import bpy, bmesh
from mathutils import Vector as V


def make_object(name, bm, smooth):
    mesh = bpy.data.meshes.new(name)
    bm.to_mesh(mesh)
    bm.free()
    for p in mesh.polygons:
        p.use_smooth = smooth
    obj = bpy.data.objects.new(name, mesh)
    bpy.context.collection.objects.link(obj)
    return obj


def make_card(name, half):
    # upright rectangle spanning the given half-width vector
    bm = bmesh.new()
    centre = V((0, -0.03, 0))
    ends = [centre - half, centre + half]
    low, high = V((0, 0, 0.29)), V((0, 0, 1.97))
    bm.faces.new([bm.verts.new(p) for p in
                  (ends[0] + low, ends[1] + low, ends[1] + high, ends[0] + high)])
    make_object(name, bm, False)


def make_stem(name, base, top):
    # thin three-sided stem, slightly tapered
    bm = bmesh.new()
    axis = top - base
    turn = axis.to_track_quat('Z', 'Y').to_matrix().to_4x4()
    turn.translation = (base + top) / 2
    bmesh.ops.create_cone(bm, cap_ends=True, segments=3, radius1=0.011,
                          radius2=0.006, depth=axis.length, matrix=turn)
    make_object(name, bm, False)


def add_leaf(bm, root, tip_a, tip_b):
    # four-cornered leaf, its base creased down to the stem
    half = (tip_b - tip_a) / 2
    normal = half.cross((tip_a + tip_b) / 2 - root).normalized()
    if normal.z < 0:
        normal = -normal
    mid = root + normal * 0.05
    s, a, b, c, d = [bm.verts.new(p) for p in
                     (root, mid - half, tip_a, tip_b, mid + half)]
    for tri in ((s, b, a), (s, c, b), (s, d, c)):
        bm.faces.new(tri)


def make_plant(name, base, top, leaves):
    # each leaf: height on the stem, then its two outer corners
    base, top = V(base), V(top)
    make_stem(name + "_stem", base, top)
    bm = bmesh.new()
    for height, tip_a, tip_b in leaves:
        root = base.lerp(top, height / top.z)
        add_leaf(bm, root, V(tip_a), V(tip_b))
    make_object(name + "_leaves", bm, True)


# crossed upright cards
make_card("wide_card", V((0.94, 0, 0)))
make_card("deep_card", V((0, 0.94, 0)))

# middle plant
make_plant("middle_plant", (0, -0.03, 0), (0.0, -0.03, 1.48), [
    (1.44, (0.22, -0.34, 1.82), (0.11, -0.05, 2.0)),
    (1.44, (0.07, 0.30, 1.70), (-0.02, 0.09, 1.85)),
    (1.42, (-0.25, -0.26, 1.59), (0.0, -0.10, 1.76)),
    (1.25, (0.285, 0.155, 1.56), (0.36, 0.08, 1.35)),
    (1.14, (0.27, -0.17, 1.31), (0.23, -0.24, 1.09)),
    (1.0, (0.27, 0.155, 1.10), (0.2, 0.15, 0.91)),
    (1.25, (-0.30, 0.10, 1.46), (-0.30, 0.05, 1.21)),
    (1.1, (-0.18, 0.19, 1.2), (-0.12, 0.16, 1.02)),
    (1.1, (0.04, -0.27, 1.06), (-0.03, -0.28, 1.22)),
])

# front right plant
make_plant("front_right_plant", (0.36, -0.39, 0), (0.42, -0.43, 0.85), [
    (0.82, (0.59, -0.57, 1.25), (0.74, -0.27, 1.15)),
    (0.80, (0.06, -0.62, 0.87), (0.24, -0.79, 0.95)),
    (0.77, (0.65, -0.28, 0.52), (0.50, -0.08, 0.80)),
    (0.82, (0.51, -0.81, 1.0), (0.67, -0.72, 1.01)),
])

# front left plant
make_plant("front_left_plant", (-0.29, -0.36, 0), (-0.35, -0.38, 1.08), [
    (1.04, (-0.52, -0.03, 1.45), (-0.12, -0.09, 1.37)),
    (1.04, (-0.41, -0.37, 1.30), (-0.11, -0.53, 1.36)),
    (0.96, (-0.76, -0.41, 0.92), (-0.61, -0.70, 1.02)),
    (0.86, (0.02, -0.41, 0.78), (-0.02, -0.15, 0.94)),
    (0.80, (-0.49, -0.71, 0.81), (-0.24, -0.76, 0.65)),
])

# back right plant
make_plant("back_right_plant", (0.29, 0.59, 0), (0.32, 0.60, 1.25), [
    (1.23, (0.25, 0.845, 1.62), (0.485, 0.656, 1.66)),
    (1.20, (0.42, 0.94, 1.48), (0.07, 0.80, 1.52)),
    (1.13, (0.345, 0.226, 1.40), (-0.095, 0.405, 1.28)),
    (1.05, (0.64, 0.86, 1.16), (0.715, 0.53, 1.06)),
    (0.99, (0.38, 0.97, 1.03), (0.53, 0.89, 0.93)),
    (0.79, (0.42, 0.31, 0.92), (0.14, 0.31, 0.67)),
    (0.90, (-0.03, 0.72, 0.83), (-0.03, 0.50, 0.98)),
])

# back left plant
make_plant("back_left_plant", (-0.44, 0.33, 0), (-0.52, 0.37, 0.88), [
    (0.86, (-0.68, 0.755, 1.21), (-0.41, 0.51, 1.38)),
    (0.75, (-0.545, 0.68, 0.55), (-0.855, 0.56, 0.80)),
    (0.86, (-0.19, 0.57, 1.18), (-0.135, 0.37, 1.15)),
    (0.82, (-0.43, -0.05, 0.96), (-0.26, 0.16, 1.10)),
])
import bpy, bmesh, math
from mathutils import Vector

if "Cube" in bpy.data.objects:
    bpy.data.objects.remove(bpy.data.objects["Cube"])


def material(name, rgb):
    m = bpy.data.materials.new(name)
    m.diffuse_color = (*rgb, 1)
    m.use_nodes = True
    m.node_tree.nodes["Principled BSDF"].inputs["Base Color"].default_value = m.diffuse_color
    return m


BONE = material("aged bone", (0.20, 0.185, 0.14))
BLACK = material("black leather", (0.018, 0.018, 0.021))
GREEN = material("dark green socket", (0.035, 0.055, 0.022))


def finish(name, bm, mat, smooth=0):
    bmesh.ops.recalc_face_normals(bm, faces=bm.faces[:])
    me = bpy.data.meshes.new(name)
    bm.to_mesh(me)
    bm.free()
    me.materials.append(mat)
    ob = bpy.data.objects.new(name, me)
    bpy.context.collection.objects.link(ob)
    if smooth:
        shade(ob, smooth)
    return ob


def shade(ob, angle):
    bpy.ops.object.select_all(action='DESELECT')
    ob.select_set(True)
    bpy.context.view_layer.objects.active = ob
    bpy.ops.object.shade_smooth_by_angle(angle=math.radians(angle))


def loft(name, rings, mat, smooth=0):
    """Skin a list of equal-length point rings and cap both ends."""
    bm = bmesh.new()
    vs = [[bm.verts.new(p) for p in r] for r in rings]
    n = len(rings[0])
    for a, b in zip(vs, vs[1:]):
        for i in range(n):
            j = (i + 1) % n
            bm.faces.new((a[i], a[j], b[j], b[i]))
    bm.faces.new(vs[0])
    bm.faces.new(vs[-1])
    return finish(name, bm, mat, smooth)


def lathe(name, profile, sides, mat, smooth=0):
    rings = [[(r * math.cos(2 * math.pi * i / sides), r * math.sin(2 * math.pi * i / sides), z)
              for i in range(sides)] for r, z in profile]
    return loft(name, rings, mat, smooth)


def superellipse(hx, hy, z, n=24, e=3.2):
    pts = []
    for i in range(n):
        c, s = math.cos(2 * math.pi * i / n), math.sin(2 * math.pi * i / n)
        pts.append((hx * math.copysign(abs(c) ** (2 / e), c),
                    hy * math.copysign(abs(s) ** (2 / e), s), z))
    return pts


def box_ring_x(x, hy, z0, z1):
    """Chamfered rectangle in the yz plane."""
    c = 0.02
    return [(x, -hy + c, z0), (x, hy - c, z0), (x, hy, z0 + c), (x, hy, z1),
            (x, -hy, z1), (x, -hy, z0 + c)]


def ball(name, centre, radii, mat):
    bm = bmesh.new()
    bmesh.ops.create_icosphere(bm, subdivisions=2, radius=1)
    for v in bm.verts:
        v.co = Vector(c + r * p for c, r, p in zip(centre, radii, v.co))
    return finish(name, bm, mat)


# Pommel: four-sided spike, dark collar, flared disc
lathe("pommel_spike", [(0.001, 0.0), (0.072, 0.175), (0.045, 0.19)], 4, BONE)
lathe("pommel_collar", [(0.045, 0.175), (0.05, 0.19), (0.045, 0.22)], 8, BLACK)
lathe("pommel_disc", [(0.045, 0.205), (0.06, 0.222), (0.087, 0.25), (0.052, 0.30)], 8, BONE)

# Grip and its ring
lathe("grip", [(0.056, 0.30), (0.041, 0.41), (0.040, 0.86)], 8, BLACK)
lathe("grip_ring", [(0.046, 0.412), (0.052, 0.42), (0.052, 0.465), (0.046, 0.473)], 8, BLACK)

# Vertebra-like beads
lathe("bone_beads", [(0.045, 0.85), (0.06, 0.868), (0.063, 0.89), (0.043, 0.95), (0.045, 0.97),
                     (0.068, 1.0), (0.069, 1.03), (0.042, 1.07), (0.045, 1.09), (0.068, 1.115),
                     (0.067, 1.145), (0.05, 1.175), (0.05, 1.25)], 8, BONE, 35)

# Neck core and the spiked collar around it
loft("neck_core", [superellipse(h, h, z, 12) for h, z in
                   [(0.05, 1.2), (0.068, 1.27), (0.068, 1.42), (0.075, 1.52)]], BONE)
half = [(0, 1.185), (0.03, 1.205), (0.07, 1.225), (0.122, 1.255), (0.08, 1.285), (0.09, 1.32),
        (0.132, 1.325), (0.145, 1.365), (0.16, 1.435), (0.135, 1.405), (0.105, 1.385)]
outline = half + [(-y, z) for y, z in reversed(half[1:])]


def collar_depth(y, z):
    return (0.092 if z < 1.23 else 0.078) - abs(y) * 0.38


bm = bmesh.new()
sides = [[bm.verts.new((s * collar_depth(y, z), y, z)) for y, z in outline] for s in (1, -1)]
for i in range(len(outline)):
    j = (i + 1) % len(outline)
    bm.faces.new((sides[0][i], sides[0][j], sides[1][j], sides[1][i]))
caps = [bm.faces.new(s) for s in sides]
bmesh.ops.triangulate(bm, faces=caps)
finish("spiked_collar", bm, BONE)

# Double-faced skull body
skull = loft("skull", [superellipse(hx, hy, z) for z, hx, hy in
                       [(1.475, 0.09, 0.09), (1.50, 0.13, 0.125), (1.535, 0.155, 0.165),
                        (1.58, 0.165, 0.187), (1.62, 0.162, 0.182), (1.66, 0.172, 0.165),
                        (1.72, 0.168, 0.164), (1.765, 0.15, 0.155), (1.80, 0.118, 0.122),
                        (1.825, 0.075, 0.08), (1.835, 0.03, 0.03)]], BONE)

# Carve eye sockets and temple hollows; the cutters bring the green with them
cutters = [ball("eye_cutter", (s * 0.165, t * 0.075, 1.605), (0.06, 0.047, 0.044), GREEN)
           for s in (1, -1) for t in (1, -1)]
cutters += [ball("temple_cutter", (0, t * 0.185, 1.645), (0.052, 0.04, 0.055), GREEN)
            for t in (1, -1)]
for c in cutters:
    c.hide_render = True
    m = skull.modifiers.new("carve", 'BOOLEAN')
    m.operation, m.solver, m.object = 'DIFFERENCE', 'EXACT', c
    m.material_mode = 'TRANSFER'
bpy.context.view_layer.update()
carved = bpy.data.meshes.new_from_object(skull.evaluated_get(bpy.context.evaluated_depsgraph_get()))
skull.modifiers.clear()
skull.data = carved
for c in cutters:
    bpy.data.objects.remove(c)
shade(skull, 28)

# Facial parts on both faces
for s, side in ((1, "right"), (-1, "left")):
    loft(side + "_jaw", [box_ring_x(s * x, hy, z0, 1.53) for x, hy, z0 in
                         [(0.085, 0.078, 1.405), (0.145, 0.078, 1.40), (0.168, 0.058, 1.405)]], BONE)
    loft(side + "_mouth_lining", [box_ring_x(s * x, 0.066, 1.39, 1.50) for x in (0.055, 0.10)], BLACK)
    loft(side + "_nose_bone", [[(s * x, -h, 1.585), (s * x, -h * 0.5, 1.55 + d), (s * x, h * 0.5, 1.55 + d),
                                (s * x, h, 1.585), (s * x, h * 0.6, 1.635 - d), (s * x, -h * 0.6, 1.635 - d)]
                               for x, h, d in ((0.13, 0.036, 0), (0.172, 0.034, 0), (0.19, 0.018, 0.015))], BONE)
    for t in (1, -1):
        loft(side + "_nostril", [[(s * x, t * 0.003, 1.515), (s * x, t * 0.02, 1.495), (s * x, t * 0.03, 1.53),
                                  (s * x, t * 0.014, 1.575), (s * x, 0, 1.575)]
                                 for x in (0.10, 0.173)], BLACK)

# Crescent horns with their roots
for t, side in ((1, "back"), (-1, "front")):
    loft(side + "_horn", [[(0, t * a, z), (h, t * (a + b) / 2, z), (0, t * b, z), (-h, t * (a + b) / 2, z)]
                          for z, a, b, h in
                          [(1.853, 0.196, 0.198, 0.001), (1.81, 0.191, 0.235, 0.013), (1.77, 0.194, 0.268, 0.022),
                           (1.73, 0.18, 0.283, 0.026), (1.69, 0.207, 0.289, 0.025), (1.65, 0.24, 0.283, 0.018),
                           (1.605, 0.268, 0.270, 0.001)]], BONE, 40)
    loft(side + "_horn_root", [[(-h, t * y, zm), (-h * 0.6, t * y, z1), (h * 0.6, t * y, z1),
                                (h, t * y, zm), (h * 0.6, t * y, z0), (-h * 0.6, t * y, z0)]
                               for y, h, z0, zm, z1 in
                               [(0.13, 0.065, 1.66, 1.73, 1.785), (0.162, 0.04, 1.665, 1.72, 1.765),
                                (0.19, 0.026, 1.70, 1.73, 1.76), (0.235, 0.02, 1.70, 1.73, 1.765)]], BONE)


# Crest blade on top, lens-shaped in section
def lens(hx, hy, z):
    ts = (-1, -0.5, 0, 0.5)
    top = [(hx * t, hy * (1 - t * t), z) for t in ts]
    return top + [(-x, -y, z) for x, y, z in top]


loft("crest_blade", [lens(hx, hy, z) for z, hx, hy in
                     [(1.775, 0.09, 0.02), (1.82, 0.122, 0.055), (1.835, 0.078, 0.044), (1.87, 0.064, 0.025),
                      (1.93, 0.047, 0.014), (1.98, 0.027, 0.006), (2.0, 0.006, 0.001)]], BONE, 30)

## EXERCISE REQUIREMENTS:
Copy exactly the stretch of data above from the line with "# thin three-sided stem, slightly tapered" through the line with "# middle plant", and omit all other lines.

## TASK RESPONSE:
    # thin three-sided stem, slightly tapered
    bm = bmesh.new()
    axis = top - base
    turn = axis.to_track_quat('Z', 'Y').to_matrix().to_4x4()
    turn.translation = (base + top) / 2
    bmesh.ops.create_cone(bm, cap_ends=True, segments=3, radius1=0.011,
                          radius2=0.006, depth=axis.length, matrix=turn)
    make_object(name, bm, False)


def add_leaf(bm, root, tip_a, tip_b):
    # four-cornered leaf, its base creased down to the stem
    half = (tip_b - tip_a) / 2
    normal = half.cross((tip_a + tip_b) / 2 - root).normalized()
    if normal.z < 0:
        normal = -normal
    mid = root + normal * 0.05
    s, a, b, c, d = [bm.verts.new(p) for p in
                     (root, mid - half, tip_a, tip_b, mid + half)]
    for tri in ((s, b, a), (s, c, b), (s, d, c)):
        bm.faces.new(tri)


def make_plant(name, base, top, leaves):
    # each leaf: height on the stem, then its two outer corners
    base, top = V(base), V(top)
    make_stem(name + "_stem", base, top)
    bm = bmesh.new()
    for height, tip_a, tip_b in leaves:
        root = base.lerp(top, height / top.z)
        add_leaf(bm, root, V(tip_a), V(tip_b))
    make_object(name + "_leaves", bm, True)


# crossed upright cards
make_card("wide_card", V((0.94, 0, 0)))
make_card("deep_card", V((0, 0.94, 0)))

# middle plant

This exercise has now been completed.